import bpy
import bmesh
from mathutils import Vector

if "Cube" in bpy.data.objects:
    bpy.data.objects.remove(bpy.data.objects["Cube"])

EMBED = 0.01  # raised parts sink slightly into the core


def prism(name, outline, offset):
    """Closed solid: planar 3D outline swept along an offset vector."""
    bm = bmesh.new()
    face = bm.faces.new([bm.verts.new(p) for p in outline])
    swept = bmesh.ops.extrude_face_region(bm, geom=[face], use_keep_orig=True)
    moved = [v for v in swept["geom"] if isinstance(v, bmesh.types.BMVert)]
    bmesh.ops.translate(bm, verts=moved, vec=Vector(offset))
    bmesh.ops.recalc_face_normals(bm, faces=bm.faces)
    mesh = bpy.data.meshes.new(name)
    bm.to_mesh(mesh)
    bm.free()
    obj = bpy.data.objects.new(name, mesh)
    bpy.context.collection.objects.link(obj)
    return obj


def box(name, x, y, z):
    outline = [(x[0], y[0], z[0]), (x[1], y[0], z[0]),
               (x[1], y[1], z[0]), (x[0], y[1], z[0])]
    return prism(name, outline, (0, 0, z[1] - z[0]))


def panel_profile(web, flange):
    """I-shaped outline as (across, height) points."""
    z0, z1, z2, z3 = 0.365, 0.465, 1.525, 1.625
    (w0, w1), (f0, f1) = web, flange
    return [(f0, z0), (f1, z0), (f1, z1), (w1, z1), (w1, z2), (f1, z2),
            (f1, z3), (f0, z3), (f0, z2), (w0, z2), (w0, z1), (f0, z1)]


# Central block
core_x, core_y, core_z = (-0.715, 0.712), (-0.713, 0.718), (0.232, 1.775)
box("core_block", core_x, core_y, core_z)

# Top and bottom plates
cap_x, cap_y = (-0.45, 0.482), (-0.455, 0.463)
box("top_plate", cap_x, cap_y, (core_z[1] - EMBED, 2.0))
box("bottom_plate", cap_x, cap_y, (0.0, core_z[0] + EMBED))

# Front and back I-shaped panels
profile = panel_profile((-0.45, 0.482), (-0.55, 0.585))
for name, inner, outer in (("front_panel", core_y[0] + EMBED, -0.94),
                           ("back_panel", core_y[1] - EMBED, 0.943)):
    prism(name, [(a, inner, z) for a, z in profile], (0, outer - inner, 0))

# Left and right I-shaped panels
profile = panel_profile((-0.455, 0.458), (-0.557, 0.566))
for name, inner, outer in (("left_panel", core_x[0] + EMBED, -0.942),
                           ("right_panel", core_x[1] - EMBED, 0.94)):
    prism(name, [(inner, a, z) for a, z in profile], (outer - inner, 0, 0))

----

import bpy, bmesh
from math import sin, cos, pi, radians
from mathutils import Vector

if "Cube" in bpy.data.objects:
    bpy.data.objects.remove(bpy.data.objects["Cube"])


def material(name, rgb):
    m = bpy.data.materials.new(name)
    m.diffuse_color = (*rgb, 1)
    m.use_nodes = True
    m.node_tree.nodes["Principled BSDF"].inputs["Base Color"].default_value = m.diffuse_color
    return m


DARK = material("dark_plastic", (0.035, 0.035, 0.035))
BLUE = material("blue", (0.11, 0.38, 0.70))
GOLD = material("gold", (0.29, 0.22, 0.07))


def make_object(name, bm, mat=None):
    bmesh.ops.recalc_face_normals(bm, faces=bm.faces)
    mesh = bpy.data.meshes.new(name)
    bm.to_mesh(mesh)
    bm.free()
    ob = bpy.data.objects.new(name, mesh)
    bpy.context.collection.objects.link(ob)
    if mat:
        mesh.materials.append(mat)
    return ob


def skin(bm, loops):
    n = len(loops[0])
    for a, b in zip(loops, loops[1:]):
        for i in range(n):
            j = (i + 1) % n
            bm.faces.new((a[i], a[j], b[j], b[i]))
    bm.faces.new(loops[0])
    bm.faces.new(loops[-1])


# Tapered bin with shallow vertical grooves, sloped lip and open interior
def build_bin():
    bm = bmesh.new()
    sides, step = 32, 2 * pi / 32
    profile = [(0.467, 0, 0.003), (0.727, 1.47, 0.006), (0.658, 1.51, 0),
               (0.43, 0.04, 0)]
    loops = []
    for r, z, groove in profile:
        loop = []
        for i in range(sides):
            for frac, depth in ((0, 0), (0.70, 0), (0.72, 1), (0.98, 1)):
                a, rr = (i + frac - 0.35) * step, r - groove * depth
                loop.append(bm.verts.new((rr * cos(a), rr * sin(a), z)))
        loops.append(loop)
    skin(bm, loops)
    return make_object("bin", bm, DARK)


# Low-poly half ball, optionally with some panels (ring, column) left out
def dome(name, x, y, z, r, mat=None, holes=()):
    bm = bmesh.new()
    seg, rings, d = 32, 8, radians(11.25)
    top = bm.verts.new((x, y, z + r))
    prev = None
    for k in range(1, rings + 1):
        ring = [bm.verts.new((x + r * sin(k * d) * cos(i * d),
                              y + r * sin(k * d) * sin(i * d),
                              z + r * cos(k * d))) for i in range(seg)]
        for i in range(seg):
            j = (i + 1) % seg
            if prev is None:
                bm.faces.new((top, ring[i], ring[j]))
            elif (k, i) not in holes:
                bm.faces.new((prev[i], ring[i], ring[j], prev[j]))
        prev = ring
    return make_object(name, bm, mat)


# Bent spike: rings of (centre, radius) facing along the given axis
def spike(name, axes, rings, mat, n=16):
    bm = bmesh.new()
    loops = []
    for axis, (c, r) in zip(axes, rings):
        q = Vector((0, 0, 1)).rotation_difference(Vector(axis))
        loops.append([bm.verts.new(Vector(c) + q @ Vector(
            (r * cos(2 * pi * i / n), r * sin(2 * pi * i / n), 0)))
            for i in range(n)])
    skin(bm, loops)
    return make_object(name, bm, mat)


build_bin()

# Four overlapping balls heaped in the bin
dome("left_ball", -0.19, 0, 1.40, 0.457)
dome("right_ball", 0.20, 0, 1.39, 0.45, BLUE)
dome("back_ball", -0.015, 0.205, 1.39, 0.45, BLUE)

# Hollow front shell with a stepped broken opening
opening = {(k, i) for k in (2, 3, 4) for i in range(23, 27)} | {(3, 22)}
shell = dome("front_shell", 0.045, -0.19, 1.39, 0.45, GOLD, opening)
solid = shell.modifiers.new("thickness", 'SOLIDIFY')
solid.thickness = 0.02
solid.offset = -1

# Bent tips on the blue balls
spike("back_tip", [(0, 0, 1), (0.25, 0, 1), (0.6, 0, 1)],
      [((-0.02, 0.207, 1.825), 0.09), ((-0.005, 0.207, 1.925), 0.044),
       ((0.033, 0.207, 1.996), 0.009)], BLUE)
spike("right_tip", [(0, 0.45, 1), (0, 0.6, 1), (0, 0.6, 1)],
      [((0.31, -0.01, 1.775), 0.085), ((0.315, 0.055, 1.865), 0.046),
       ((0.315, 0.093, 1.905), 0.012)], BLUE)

----

Task statement: Show all lines from the records above where the word "verts" occurs.

Answer area:
    face = bm.faces.new([bm.verts.new(p) for p in outline])
    bmesh.ops.translate(bm, verts=moved, vec=Vector(offset))
                loop.append(bm.verts.new((rr * cos(a), rr * sin(a), z)))
    top = bm.verts.new((x, y, z + r))
        ring = [bm.verts.new((x + r * sin(k * d) * cos(i * d),
        loops.append([bm.verts.new(Vector(c) + q @ Vector(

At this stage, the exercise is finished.